Task requirements:
For every line in the records below that holds "side", make a copy.

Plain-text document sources
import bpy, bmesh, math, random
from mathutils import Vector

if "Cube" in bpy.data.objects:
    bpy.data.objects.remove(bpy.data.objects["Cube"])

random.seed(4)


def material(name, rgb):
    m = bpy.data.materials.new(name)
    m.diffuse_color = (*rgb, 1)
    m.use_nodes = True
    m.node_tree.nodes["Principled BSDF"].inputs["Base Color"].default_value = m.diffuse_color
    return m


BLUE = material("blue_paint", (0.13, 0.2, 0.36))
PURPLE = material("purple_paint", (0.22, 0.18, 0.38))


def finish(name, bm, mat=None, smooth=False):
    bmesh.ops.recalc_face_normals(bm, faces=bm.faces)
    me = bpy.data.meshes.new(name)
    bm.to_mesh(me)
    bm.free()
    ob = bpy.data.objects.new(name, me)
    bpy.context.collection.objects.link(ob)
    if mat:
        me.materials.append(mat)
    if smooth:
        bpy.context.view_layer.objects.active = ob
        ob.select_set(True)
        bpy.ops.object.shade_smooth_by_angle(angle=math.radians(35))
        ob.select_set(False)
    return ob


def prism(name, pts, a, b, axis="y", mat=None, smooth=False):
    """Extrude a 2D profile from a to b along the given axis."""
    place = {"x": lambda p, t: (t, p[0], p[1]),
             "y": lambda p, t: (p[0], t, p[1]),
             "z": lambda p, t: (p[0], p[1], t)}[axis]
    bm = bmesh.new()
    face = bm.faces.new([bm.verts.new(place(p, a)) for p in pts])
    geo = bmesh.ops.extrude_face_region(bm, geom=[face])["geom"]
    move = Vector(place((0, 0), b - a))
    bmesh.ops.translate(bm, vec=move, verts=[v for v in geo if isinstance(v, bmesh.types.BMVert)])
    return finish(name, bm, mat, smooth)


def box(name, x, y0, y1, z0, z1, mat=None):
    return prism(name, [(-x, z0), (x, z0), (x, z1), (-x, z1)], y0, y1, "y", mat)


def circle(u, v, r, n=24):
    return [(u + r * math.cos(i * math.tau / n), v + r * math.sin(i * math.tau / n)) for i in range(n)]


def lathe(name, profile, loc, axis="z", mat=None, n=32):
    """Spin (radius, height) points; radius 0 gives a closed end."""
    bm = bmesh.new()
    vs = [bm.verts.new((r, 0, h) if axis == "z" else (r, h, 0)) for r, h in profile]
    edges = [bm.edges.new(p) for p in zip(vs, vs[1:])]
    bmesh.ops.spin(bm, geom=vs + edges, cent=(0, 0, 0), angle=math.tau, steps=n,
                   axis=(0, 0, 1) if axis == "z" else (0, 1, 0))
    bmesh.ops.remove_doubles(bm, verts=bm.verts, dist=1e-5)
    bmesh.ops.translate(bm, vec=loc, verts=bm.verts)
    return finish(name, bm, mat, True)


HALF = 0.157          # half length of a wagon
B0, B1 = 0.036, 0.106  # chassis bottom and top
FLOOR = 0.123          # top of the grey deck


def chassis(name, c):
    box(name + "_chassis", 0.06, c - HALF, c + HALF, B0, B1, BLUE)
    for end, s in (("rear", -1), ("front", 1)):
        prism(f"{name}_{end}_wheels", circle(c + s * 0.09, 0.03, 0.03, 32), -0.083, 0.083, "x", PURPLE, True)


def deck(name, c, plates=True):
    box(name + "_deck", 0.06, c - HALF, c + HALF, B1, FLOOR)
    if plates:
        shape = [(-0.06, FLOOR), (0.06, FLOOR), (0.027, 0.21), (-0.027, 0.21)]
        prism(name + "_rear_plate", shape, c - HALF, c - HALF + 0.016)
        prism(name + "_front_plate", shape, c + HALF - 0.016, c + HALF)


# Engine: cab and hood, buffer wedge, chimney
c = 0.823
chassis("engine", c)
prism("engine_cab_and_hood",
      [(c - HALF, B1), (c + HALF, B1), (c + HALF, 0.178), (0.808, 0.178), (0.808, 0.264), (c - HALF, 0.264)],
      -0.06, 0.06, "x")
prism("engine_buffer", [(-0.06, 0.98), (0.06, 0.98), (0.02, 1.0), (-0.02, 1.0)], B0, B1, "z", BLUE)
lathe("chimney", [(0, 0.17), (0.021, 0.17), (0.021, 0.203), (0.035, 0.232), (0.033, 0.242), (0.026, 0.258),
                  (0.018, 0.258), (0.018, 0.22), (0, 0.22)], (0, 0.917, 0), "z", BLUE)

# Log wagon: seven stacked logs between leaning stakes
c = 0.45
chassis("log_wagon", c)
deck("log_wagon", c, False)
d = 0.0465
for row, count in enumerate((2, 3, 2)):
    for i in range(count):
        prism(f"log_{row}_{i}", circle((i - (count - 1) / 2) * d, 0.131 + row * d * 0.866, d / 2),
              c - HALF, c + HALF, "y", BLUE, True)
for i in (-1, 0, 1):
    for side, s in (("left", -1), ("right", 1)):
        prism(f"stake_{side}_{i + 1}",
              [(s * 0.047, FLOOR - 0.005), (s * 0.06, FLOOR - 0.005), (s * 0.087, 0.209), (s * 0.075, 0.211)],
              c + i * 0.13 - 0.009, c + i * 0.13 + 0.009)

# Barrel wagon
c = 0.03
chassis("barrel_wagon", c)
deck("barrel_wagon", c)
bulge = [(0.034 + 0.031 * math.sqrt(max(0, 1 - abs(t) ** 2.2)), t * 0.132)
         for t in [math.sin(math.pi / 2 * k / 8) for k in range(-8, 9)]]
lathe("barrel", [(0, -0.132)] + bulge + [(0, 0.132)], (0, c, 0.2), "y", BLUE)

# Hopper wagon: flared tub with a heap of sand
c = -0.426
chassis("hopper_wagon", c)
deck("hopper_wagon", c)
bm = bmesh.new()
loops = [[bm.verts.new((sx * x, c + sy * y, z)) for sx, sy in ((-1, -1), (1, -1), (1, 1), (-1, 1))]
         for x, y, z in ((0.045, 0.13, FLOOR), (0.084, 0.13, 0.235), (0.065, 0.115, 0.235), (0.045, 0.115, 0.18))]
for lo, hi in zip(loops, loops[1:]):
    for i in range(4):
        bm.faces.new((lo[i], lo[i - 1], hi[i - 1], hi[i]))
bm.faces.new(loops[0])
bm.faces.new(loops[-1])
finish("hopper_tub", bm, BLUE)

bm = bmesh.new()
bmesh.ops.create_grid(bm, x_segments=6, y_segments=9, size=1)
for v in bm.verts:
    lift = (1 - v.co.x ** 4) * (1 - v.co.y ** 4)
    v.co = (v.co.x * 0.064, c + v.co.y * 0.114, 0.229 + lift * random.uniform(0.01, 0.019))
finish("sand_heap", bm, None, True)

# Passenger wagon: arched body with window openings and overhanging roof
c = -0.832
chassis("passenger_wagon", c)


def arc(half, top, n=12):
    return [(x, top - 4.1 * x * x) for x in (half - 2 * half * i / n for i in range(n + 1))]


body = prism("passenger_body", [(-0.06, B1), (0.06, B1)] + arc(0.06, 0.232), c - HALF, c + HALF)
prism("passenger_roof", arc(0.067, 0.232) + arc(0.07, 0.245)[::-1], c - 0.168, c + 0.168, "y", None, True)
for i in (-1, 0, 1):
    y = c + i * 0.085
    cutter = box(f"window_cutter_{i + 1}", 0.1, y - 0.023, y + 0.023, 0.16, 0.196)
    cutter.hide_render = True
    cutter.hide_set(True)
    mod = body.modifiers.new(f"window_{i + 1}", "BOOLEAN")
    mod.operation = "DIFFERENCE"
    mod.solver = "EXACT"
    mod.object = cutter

Output:
    for side, s in (("left", -1), ("right", 1)):
        prism(f"stake_{side}_{i + 1}",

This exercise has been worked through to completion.